Both sides have repeatedly questioned each other’s commitment heading into the highly consequential talks.
Tehran, Iran – Iran and the world powers party to its 2015 nuclear deal have begun long-awaited talks in Vienna to restore the pact, which the United States abandoned three years ago.
Representatives of Iran, China, France, Germany, Russia, and the United Kingdom convened in the Austrian capital on Monday. Messages will be relayed to American representatives as Iran again refused to hold direct talks since the US is no longer a member of the accord.
During the first day, participants are expected to agree on a general roadmap for the future of the negotiations, which are a continuation of six rounds of talks that paused in June to allow Iran’s President Ebrahim Raisi to form his administration.
Several informal meetings, including a trilateral meeting between Iran, China and Russia, and another between Iran’s top negotiator Ali Bagheri Kani and the European Union’s Enrique Mora, were held on Sunday to set up the main negotiations.
If successful, the talks will lift unilateral US sanctions while scaling back Iran’s nuclear programme. But differences in the two countries’ stances heading into the discussions cast doubt on the odds of success, and will likely prolong the talks.
But Russia’s top negotiator, Mikhail Ulyanov, said hours before the meeting that he remains “cautiously optimistic” despite being aware of the obstacles, as there are no better alternatives to restoring the landmark nuclear deal.
US must ‘accept reality’
Iran has said the US must accept responsibility for reneging on the accord, verifiably lift all sanctions imposed since 2018 at once, and guarantee it will not go back on its commitments again.
Iran’s negotiating team in Vienna mostly consists of people with economic expertise, signalling the country’s main focus in the talks will be on lifting the crippling American sanctions.
The US, meanwhile, has said it is ready to lift sanctions that are “inconsistent” with the Joint Comprehensive Plan of Action (JCPOA), as the deal is formally known. This means the Biden administration wants to maintain some of the human rights and “terrorism” sanctions imposed both by his own administration and that of Donald Trump.
Both sides have also repeatedly questioned each other’s commitment heading into the highly consequential talks. Iran’s Bagheri told Al Jazeera last week the US must “accept reality” and come to Vienna with the intent of lifting all sanctions.
Iran’s foreign ministry spokesman, Saeed Khatibzadeh, on Monday accused the JCPOA’s European signatories of attempting to delay the lifting of sanctions.
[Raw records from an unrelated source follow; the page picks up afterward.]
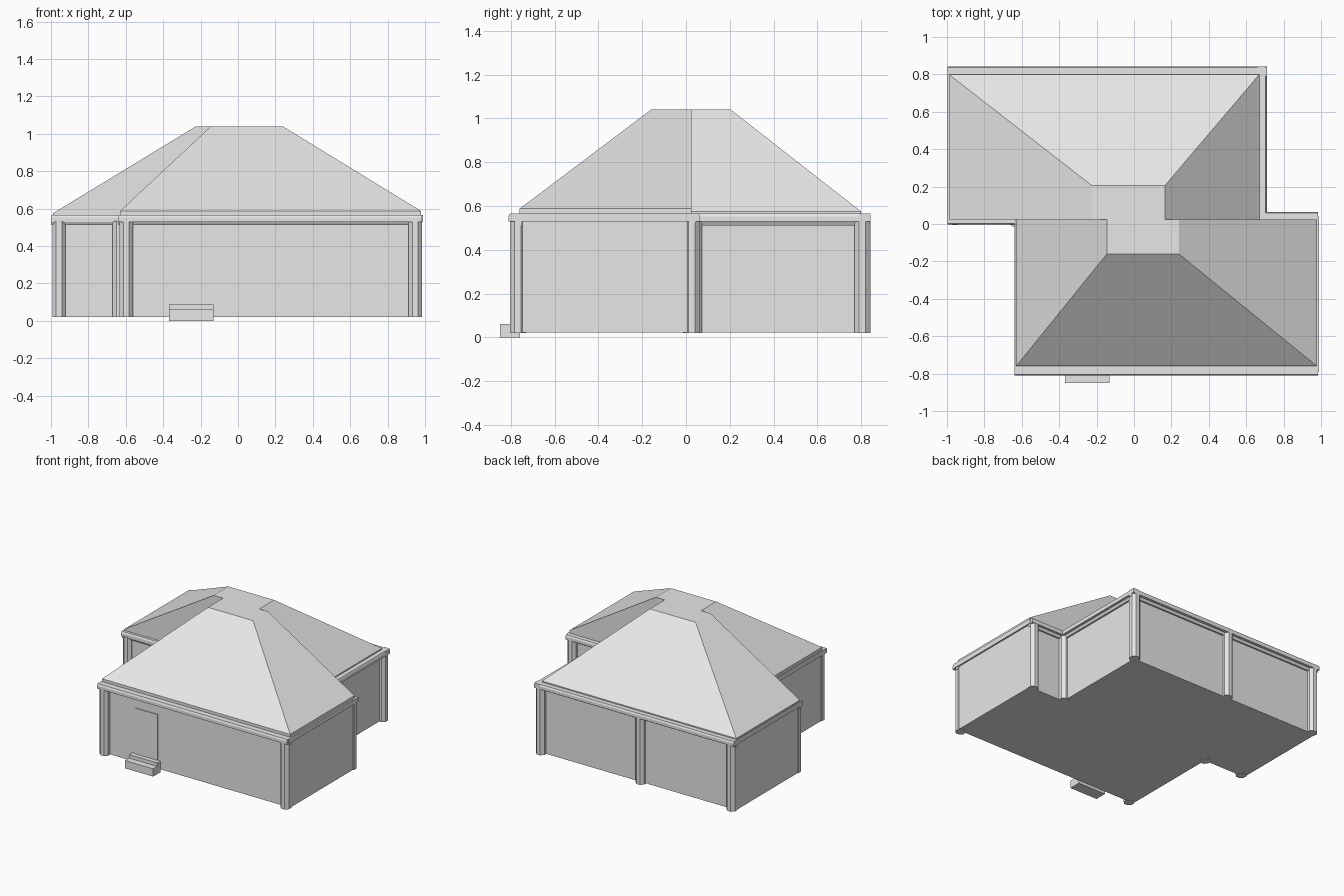
import bpy, bmesh, math
from mathutils import Vector, Matrix

if "Cube" in bpy.data.objects:
    bpy.data.objects.remove(bpy.data.objects["Cube"])

grey = bpy.data.materials.new("light grey")
grey.diffuse_color = (0.8, 0.8, 0.8, 1)
grey.use_nodes = True
grey.node_tree.nodes["Principled BSDF"].inputs["Base Color"].default_value = grey.diffuse_color


def finish(name, bm):
    bmesh.ops.recalc_face_normals(bm, faces=bm.faces)
    me = bpy.data.meshes.new(name)
    bm.to_mesh(me)
    bm.free()
    me.materials.append(grey)
    ob = bpy.data.objects.new(name, me)
    bpy.context.collection.objects.link(ob)
    return ob


def frustum(name, low, z0, high, z1):
    """Solid between two rectangles (x0, x1, y0, y1) at heights z0 and z1."""
    bm = bmesh.new()
    rings = []
    for (x0, x1, y0, y1), z in ((low, z0), (high, z1)):
        rings.append([bm.verts.new((x, y, z)) for x, y in
                      ((x0, y0), (x1, y0), (x1, y1), (x0, y1))])
    a, b = rings
    bm.faces.new(a[::-1])
    bm.faces.new(b)
    for i in range(4):
        j = (i + 1) % 4
        bm.faces.new((a[i], a[j], b[j], b[i]))
    return finish(name, bm)


def box(name, rect, z0, z1):
    return frustum(name, rect, z0, rect, z1)


def gutter(name, start, end, out, width):
    """Sweep the eave profile from start to end, projecting towards out."""
    profile = ((-0.01, 0.512), (0.012, 0.512), (0.022, 0.53), (width, 0.53),
               (width, 0.553), (width - 0.006, 0.566), (-0.01, 0.566))
    bm = bmesh.new()
    ends = []
    for x, y in (start, end):
        ends.append([bm.verts.new((x + out[0] * d, y + out[1] * d, z))
                     for d, z in profile])
    a, b = ends
    bm.faces.new(a)
    bm.faces.new(b[::-1])
    for i in range(len(a)):
        j = (i + 1) % len(a)
        bm.faces.new((a[i], a[j], b[j], b[i]))
    return finish(name, bm)


def column(name, x, y, r=0.039):
    """Eight-sided post with flat sides along the axes."""
    bm = bmesh.new()
    bmesh.ops.create_cone(bm, cap_ends=True, segments=8, radius1=r, radius2=r,
                          depth=0.515,
                          matrix=Matrix.Translation((x, y, 0.2775))
                          @ Matrix.Rotation(math.pi / 8, 4, 'Z'))
    return finish(name, bm)


# Two offset wings: walls and hipped roofs that end in a gable where they meet
front = (-0.63, 0.978, -0.76, 0.024)
back = (-0.99, 0.67, 0.024, 0.80)
box("front_walls", front, 0.022, 0.588)
box("back_walls", back, 0.022, 0.575)
frustum("front_roof", front, 0.588, (-0.145, 0.24, -0.16, 0.024), 1.04)
frustum("back_roof", back, 0.575, (-0.225, 0.165, 0.024, 0.205), 1.04)

# Gutters along the eaves
gutter("front_gutter", (-0.638, -0.76), (0.985, -0.76), (0, -1), 0.05)
gutter("back_gutter", (-0.997, 0.80), (0.71, 0.80), (0, 1), 0.042)
gutter("back_wing_right_gutter", (0.67, 0.024), (0.67, 0.842), (1, 0), 0.04)
gutter("back_wing_front_gutter", (-0.997, 0.024), (-0.63, 0.024), (0, -1), 0.026)
gutter("front_wing_rear_gutter", (0.67, 0.024), (0.985, 0.024), (0, 1), 0.04)

# Thin trim on the flush side walls
box("front_wing_right_trim", (0.97, 0.99, -0.79, 0.04), 0.53, 0.566)
box("front_wing_left_trim", (-0.638, -0.62, -0.79, 0.03), 0.53, 0.566)
box("back_wing_left_trim", (-0.997, -0.98, 0.01, 0.82), 0.53, 0.566)

# Corner and middle columns
for name, x, y in (("front_left", -0.598, -0.768), ("front_right", 0.947, -0.768),
                   ("rear_right", 0.947, 0.026), ("right_junction", 0.672, 0.036),
                   ("back_right", 0.672, 0.806), ("back_middle", -0.18, 0.806),
                   ("back_left", -0.957, 0.806), ("side_left", -0.957, 0.03),
                   ("left_junction", -0.635, 0.022)):
    column(name + "_column", x, y)

# Door panel and the two entrance steps
box("door", (-0.34, -0.15, -0.766, -0.758), 0.085, 0.44)
box("lower_step", (-0.37, -0.13, -0.85, -0.758), 0.0, 0.06)
box("upper_step", (-0.37, -0.13, -0.80, -0.758), 0.06, 0.087)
This came in reaction to a joint article by the foreign ministers of the UK and Israel – the nuclear deal’s biggest opponent – in which the two vowed to prevent Iran from obtaining a nuclear weapon.
Israeli Foreign Minister Yair Lapid will on Tuesday visit France to meet with President Emanuel Macron after attending an event with British Prime Minister Boris Johnson on Monday. Israel has previously threatened Iran with direct military action.
Iran maintains it is not seeking a nuclear weapon, but Western powers question the expansion of the country’s nuclear programme over the past two years, which has seen it enrich uranium up to 60 percent and deploy advanced centrifuges.
Meanwhile, other regional players such as members of the Gulf Cooperation Council (GCC) have welcomed the restoration of the nuclear deal, whereas they – led by Iran’s major rival, Saudi Arabia – previously supported Trump’s “maximum pressure” campaign against Iran.